*PROBLEM DESCRIPTION*. Find the word "tube" in the listing; pull out each line holding it.

*DATA FOR REVIEW*.
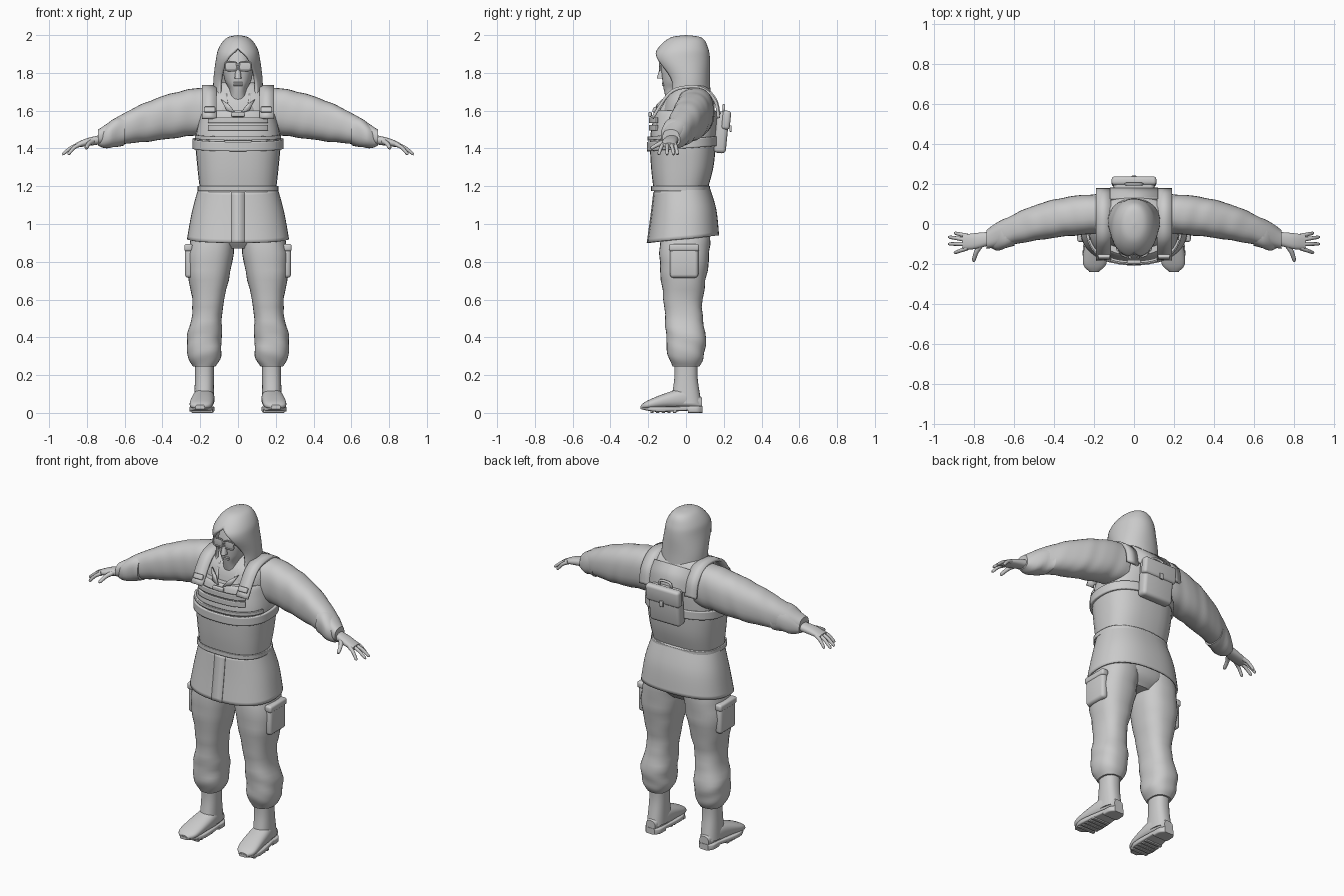
import bpy, bmesh, math
from mathutils import Vector, Matrix

start_cube = bpy.data.objects.get("Cube")
if start_cube:
    bpy.data.objects.remove(start_cube, do_unlink=True)

grey = bpy.data.materials.new("plain grey")
grey.use_nodes = True
tone = (.6, .6, .6, 1)
grey.diffuse_color = tone
grey.node_tree.nodes["Principled BSDF"].inputs["Base Color"].default_value = tone


def finish(name, bm, mirror=False, thick=0):
    """Turn a bmesh into a smooth-shaded object, optionally thickened and mirrored."""
    bmesh.ops.recalc_face_normals(bm, faces=bm.faces)
    mesh = bpy.data.meshes.new(name)
    bm.to_mesh(mesh)
    bm.free()
    mesh.materials.append(grey)
    mesh.shade_smooth()
    mesh.set_sharp_from_angle(angle=math.radians(40))
    obj = bpy.data.objects.new(name, mesh)
    bpy.context.collection.objects.link(obj)
    if thick:
        solid = obj.modifiers.new("thickness", "SOLIDIFY")
        solid.thickness = thick
        solid.offset = 0
    if mirror:
        obj.modifiers.new("mirror", "MIRROR")


def smooth_rows(rows, steps=5):
    """Pass a smooth cubic through rows of numbers."""
    rows = [Vector(row) for row in rows]
    last = len(rows) - 1
    out = []
    for i in range(last):
        before, here = rows[max(i - 1, 0)], rows[i]
        there, after = rows[i + 1], rows[min(i + 2, last)]
        leave, arrive = (there - before) / 2, (after - here) / 2
        for step in range(steps):
            t = step / steps
            blend = t * t * (3 - 2 * t)
            out.append(here.lerp(there, blend) + leave * t * (1 - t) ** 2
                       - arrive * t * t * (1 - t))
    return out + [rows[-1]]


def power(value, square):
    return math.copysign(abs(value) ** (2 / square), value)


def skin(bm, grid, closed=False):
    """Join rows of points with quads; closed rows also get end caps."""
    rows = [[bm.verts.new(point) for point in row] for row in grid]
    for low, high in zip(rows, rows[1:]):
        count = len(low)
        for i in range(count if closed else count - 1):
            j = (i + 1) % count
            bm.faces.new((low[i], low[j], high[j], high[i]))
    if closed:
        bm.faces.new(rows[0])
        bm.faces.new(rows[-1])


def loft(name, rings, axis="z", square=2.4, folds=0, mirror=False, sides=32):
    """Closed body through rings (position, centre a, centre b, radius a, radius b)."""
    grid = []
    for t, a, b, wide, deep in smooth_rows(rings):
        row = []
        for i in range(sides):
            angle = math.tau * i / sides
            wave = math.sin(48 * t + 2 * math.sin(angle)) + math.sin(80 * t + 3 * angle) / 2
            swell = 1 + folds * wave
            u = a + wide * swell * power(math.cos(angle), square)
            v = b + deep * swell * power(math.sin(angle), square)
            row.append({"x": (t, u, v), "y": (u, t, v), "z": (u, v, t)}[axis])
        grid.append(row)
    bm = bmesh.new()
    skin(bm, grid, closed=True)
    finish(name, bm, mirror)


def hoop(name, rows, square=2.4, thick=.012, sag=0, front=False, sides=48):
    """Cloth round the body; rows (height, half width, front, back, opening angle)."""
    grid = []
    for z, wide, near, far, gap in smooth_rows(rows):
        gap = max(gap, 0)
        first, final = (-gap, gap) if front else (gap, math.tau - gap)
        row = []
        for i in range(sides + 1):
            angle = first + (final - first) * i / sides
            depth = power(math.cos(angle), square)
            row.append((wide * power(math.sin(angle), square),
                        (near + far) / 2 - (far - near) / 2 * depth,
                        z - sag * math.cos(angle)))
        grid.append(row)
    bm = bmesh.new()
    skin(bm, grid)
    bmesh.ops.remove_doubles(bm, verts=bm.verts, dist=.0005)
    finish(name, bm, thick=thick)


def ribbon(name, inner, outer, path, thick=.016, mirror=False):
    """Flat strip between two x positions, following a (y, z) path."""
    bm = bmesh.new()
    skin(bm, [[(inner, y, z), (outer, y, z)] for y, z in smooth_rows(path)])
    finish(name, bm, mirror, thick)


def box(name, place, size, bevel=.006, tilt=0, mirror=False):
    """Rounded box."""
    bm = bmesh.new()
    bmesh.ops.create_cube(bm, size=1)
    bmesh.ops.scale(bm, vec=size, verts=bm.verts)
    bmesh.ops.bevel(bm, geom=bm.edges[:], offset=bevel, segments=3,
                    affect="EDGES", profile=.5)
    turn = Matrix.Translation(place) @ Matrix.Rotation(tilt, 4, "X")
    bmesh.ops.transform(bm, verts=bm.verts, matrix=turn)
    finish(name, bm, mirror)


def tube(name, path, radius, mirror=False, taper=1, sides=10):
    """Round rod along a path, narrowing toward its tip."""
    points = smooth_rows(path)
    last = len(points) - 1
    grid = []
    for i, centre in enumerate(points):
        way = points[min(i + 1, last)] - points[max(i - 1, 0)]
        turn = way.to_track_quat("Z", "Y")
        size = radius * (1 + (taper - 1) * i / last) * (.6 if i == last else 1)
        grid.append([centre + turn @ Vector((size * math.cos(math.tau * k / sides),
                                             size * math.sin(math.tau * k / sides), 0))
                     for k in range(sides)])
    bm = bmesh.new()
    skin(bm, grid, closed=True)
    finish(name, bm, mirror)


# Head and face
loft("head", [(1.6, 0, -.02, .06, .07), (1.7, 0, -.04, .045, .075), (1.76, 0, -.03, .07, .095),
              (1.84, 0, -.03, .08, .1), (1.93, 0, -.03, .05, .08)])
loft("nose", [(1.77, 0, -.13, .018, .025), (1.84, 0, -.12, .01, .015)], sides=16)
for lip_height in (1.736, 1.746):
    box("lip", (0, -.12, lip_height), (.05, .014, .01), bevel=.004)
rim = []
for k in range(17):
    turn = math.tau * k / 16
    rim.append((.037 + .032 * power(math.cos(turn), 4), -.14,
                1.835 + .024 * power(math.sin(turn), 4)))
tube("glasses_rim", rim, radius=.004, mirror=True, sides=6)
box("glasses_lens", (.037, -.137, 1.835), (.06, .004, .044), bevel=.001, mirror=True)
box("glasses_bridge", (0, -.14, 1.843), (.02, .008, .008), bevel=.002)

# Hood and collar
hoop("hood", [(1.6, .12, -.13, .13, .8), (1.75, .124, -.1, .12, .8), (1.87, .11, -.16, .12, .5),
              (1.93, .095, -.14, .11, 0), (1.98, .055, -.08, .08, 0), (1.993, 0, 0, 0, 0)],
     square=2.1, thick=.014)
hoop("collar", [(1.58, .11, -.15, .08, .3), (1.69, .085, -.1, .07, .7)])
bm = bmesh.new()
skin(bm, [[(.015, -.17, 1.59), (.06, -.155, 1.6)], [(.045, -.15, 1.63), (.09, -.12, 1.66)]])
finish("lapel", bm, mirror=True, thick=.012)

# Jacket body and skirt
loft("jacket_shoulders", [(1.5, 0, 0, .19, .14), (1.65, 0, .02, .2, .13),
                          (1.72, 0, .03, .15, .09), (1.75, 0, .02, .08, .06)])
hoop("jacket_skirt", [(1.19, .205, -.165, .115, 0), (1.06, .24, -.18, .155, 0),
                      (.92, .265, -.2, .17, 0)], sag=.02, thick=.01)
ribbon("skirt_placket", -.035, .035, [(-.17, 1.17), (-.186, 1.04), (-.205, .9)], thick=.006)

# Sleeves ease from a deep shoulder to a narrow wrist
shoulder, wrist = (.15, .05, 1.6, .1, .125), (.74, -.08, 1.46, .045, .04)
easing = (1, 2, 1.5, 3, 2.5)
sleeve = [[s + (w - s) * (i / 8) ** e for s, w, e in zip(shoulder, wrist, easing)]
          for i in range(9)]
loft("sleeve", sleeve, axis="x", folds=.012, mirror=True)
loft("gathered_cuff", [(.6, -.03, 1.5, .08, .08), (.68, -.06, 1.47, .07, .07),
                       (.74, -.07, 1.45, .04, .035)], axis="x", folds=.04, mirror=True)

# Hands
loft("palm", [(.71, -.07, 1.45, .032, .025), (.8, -.086, 1.433, .04, .021),
              (.86, -.09, 1.416, .035, .012)], axis="x", mirror=True, sides=20)
for knuckle, tip, reach in ((-.06, -.045, .9), (-.08, -.065, .93), (-.1, -.1, .93), (-.12, -.145, .9)):
    root, end = Vector((.835, knuckle, 1.422)), Vector((reach, tip, 1.367))
    tube("finger", [root, root.lerp(end, .5) + Vector((0, 0, .01)), end],
         radius=.012, mirror=True, taper=.65)
tube("thumb", [(.765, -.1, 1.44), (.79, -.14, 1.425), (.805, -.187, 1.4)],
     radius=.015, mirror=True, taper=.6)

# Vest and chest rig
loft("vest", [(1.17, 0, -.03, .2, .14), (1.3, 0, -.02, .215, .165), (1.45, 0, -.015, .225, .175),
              (1.57, 0, 0, .2, .17), (1.6, 0, 0, .185, .155)], square=2.6)
hoop("vest_hem", [(z, .21, -.182, .122, 0) for z in (1.175, 1.2)], square=2.6, thick=.008)
hoop("chest_band", [(z, .235, -.2, .165, 0) for z in (1.4, 1.45)], sag=.015, thick=.014)
hoop("upper_band", [(z, .23, -.197, .16, 1.3) for z in (1.455, 1.475)], sag=.012, front=True)
for low in (1.495, 1.535):
    hoop("webbing", [(z, .21, -.19, .165, .75) for z in (low, low + .03)],
         square=2.6, front=True)
ribbon("shoulder_strap", .115, .19, [(-.178, 1.56), (-.09, 1.69), (0, 1.725), (.09, 1.715),
                                     (.155, 1.65), (.172, 1.56)], mirror=True)
box("strap_buckle", (.15, -.165, 1.605), (.06, .02, .03), tilt=-.45, mirror=True)
box("chest_clip", (0, -.19, 1.58), (.07, .018, .025))
ribbon("back_yoke", -.12, .12, [(.125, 1.7), (.16, 1.65), (.175, 1.58)])

# Small back pack
box("pack", (0, .188, 1.485), (.205, .065, .22), bevel=.02, tilt=-.1)
box("pack_flap", (0, .213, 1.55), (.225, .045, .1), bevel=.016, tilt=-.1)
box("flap_clip", (0, .236, 1.505), (.025, .012, .035), bevel=.004)
tube("pack_handle", [(side * .04, .2, z) for side, z in ((-1, 1.59), (-.8, 1.625), (.8, 1.625), (1, 1.59))],
     radius=.007)

# Trousers
loft("hips", [(.87, 0, 0, .1, .08), (.95, 0, 0, .2, .13), (1.15, 0, -.02, .19, .12)])
loft("trouser_leg", [(1, .12, 0, .11, .13), (.8, .15, -.01, .12, .13), (.56, .16, -.015, .08, .1),
                     (.4, .178, 0, .092, .105), (.3, .178, 0, .087, .095),
                     (.245, .178, 0, .06, .07)], folds=.022, mirror=True)
box("cargo_pocket", (.258, -.01, .8), (.045, .15, .17), bevel=.018, mirror=True)
box("pocket_flap", (.262, -.01, .875), (.045, .16, .04), bevel=.012, mirror=True)

# Boots
loft("boot_shaft", [(.27, .178, 0, .05, .062), (.18, .178, 0, .05, .062),
                    (.05, .18, 0, .053, .082)], mirror=True)
loft("boot_foot", [(.084, .18, .05, .03, .03), (0, .18, .075, .053, .055), (-.1, .187, .065, .061, .042),
                   (-.2, .197, .043, .058, .024), (-.237, .2, .033, .025, .01)],
     axis="y", mirror=True)
loft("boot_heel", [(.087, .18, .018, .03, .018), (.06, .18, .018, .05, .018),
                   (.01, .18, .018, .052, .018)], axis="y", square=6, mirror=True)
loft("boot_sole", [(.02, .18, .024, .05, .012), (-.15, .192, .02, .066, .015),
                   (-.24, .2, .028, .024, .008)], axis="y", square=6, mirror=True)
for k in range(5):
    box("sole_tread", (.19, -.06 - .03 * k, .01), (.11, .018, .02), bevel=.003, mirror=True)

*WRITTEN ANSWER*.
def tube(name, path, radius, mirror=False, taper=1, sides=10):
tube("glasses_rim", rim, radius=.004, mirror=True, sides=6)
    tube("finger", [root, root.lerp(end, .5) + Vector((0, 0, .01)), end],
tube("thumb", [(.765, -.1, 1.44), (.79, -.14, 1.425), (.805, -.187, 1.4)],
tube("pack_handle", [(side * .04, .2, z) for side, z in ((-1, 1.59), (-.8, 1.625), (.8, 1.625), (1, 1.59))],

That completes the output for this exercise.